E3 2014: Call of Duty: Advanced Warfare Pushes the Series Forward, but Borrows A Lot to Do It
When I was treated to a lengthy demonstration of Call of Duty: Advanced Warfare, it became very apparent to me that this game is trying to shake off a stigma that’s plagued Activision’s wildly successful series for the majority of its lifetime.
Despite being one of the most profitable franchises in the industry, Call of Duty is widely disparaged by a lot of the hardcore gaming community as an annual rehash with little substance.
With Advanced Warfare it’s clear that developer Sledgehammer wants to carve out a new outlook on the long-running series. In fact, they said as such. A representative from the team described Advanced Warfare as a “new era” for the industry’s biggest annual release, and truthfully, I left the presentation believing them. But seeing the direction that the studio is taking the series has me wondering if it might be creating a new issue entirely, as the new additions to Advanced Warfare lead me to believe Call of Duty may be on the verge of a severe identity crisis.
What I was shown of Advanced Warfare alongside a group of other journalists was incredibly impressive, and it was obvious that Sledgehammer knew it because the segment opened with a character breaking the fourth wall and listing the game’s impressive technological achievements and declaring the following presentation would blow our minds. As the demo went on I was consistently grinning at the visual fidelity and the action-filled set pieces, although it was very jarring to see the standard Call of Duty “follow the soldier and shoot” level design still present under the game’s shiny coat of next-generation paint.
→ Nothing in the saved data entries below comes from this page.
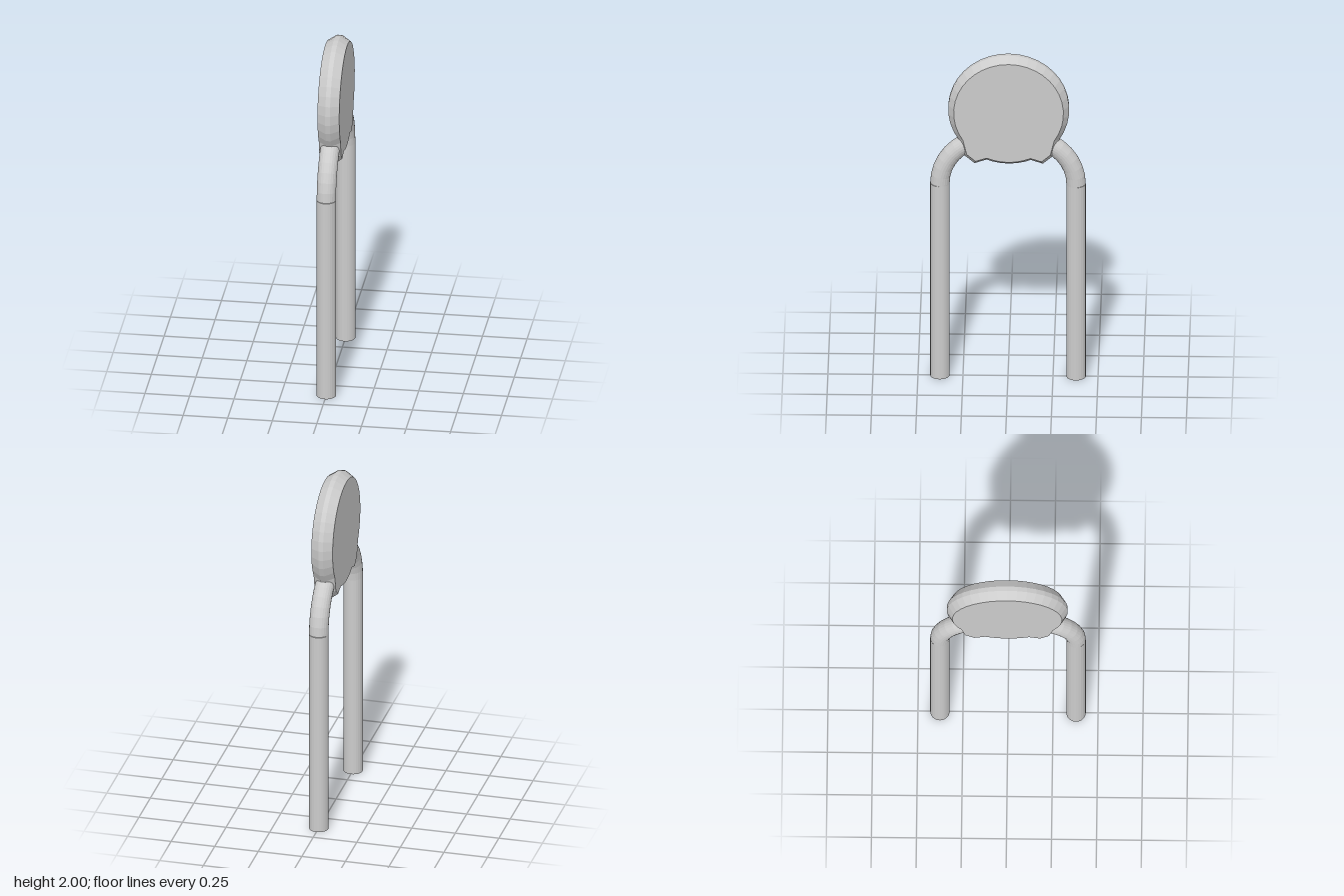
import * as THREE from 'three';

const material = new THREE.MeshStandardMaterial({ color: 0xcccccc, flatShading: true });
const LEAD_RADIUS = 0.054, LEAD_Z = 0.378, BEND_Y = 1.2, BEND_RADIUS = 0.283;

function addMesh(parent, name, geometry) {
  const mesh = new THREE.Mesh(geometry, material);
  mesh.name = name;
  parent.add(mesh);
  return mesh;
}

// Points along a circular arc about the disc centre
function arcPoints(radius, from, to, steps) {
  return Array.from({ length: steps + 1 }, (_, i) => {
    const a = from + (to - from) * i / steps;
    return new THREE.Vector2(radius * Math.cos(a), radius * Math.sin(a));
  });
}

// Flat disc with a bevelled rim and two small shoulders where the leads enter
function discGeometry() {
  const start = THREE.MathUtils.degToRad(-34);
  const bottom = THREE.MathUtils.degToRad(-66.5);
  const shoulder = [[0.232, -0.258], [0.183, -0.3]];
  const outline = [
    ...arcPoints(0.305, start, Math.PI - start, 26),
    ...shoulder.map(([x, y]) => new THREE.Vector2(-x, y)),
    ...arcPoints(0.305, -Math.PI - bottom, bottom, 6),
    ...shoulder.slice().reverse().map(([x, y]) => new THREE.Vector2(x, y)),
  ];
  const depth = 0.026;
  return new THREE.ExtrudeGeometry(new THREE.Shape(outline), {
    depth, bevelEnabled: true, bevelSize: 0.031, bevelThickness: 0.048, bevelSegments: 1,
  }).translate(0, 0, -depth / 2).rotateY(Math.PI / 2);
}

// Straight wire with a bend that runs into the disc
function makeLead(side) {
  const lead = new THREE.Group();
  lead.name = side > 0 ? 'frontLead' : 'backLead';
  const straight = addMesh(lead, 'straightWire',
    new THREE.CylinderGeometry(LEAD_RADIUS, LEAD_RADIUS, BEND_Y, 24));
  straight.position.set(0, BEND_Y / 2, side * LEAD_Z);

  const points = [];
  for (let i = 0; i <= 8; i++) {
    const a = THREE.MathUtils.degToRad(60) * i / 8;
    points.push(new THREE.Vector3(0,
      BEND_Y + BEND_RADIUS * Math.sin(a),
      side * (LEAD_Z - BEND_RADIUS * (1 - Math.cos(a)))));
  }
  addMesh(lead, 'bentWire',
    new THREE.TubeGeometry(new THREE.CatmullRomCurve3(points), 6, LEAD_RADIUS, 24));
  return lead;
}

export function createModel() {
  const model = new THREE.Group();
  model.name = 'discComponent';
  addMesh(model, 'discBody', discGeometry()).position.set(0, 1.664, -0.004);
  for (const side of [1, -1]) model.add(makeLead(side));
  return model;
}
Advanced Warfare is set in 2054, thus the game’s futuristic setting comes with a futuristic arsenal. But with that setting also came some clear parallels to other recent shooters. Seeing the vast cityscape reminded me of the sequences in Vekta City in Killzone: Shadow Fall, and this feeling like I was looking into another game was only amplified by seeing the player in firefights with jet packs against drones and giant mechs like in Titanfall.
Advanced Warfare has the most verticality in the series. While not comparable to shooters that emphasize it more heavily like the previously mentioned Titanfall, Call of Duty’s latest outing does allow players to traverse the environment in ways unlike any game in the series before through use of the game’s jetpacks and parkour elements. The game has a good sense of movement and while it’s not quite on the same level of momentum as other recent shooters, it was still a nice shake-up from the point, shoot and run formula.
In another level we were shown, the player was in a more covert stealth-based level in which they were meeting up with members of their squad on the opposite end of a map while also having to utilize cloaking devices to quietly get around hordes of enemies. The entire sequence was completely uncharacteristic of Call of Duty as we know it, with almost no gun play going down throughout the entire segment.
With the inclusion of this kind of stuff, Advanced Warfare looks markedly different than any game in the series before, and it looks like it could be the deepest game in the series. But it runs the risk of not carving out its own place in the flooded first person shooter market and instead emulating others that have.
Sledgehammer is making steps to bring new life into the Call of Duty franchise, but it’s worrisome that it does appear to also be making the series come off as more derivative than ever. Advanced Warfare is straddling the line between complete reinvention and thinly-veiled plagiarism.
From what I saw, I can confidently say that Advanced Warfare will be good, and will likely have something for some players who never found appealing about the series in any prior installment. But whether or not Sledgehammer will be able to give Advanced Warfare the ability to stand out when pitted against shooters outside of the Call of Duty itself remains to be seen.
Call of Duty: Advanced Warfare is slated for release on November 4th.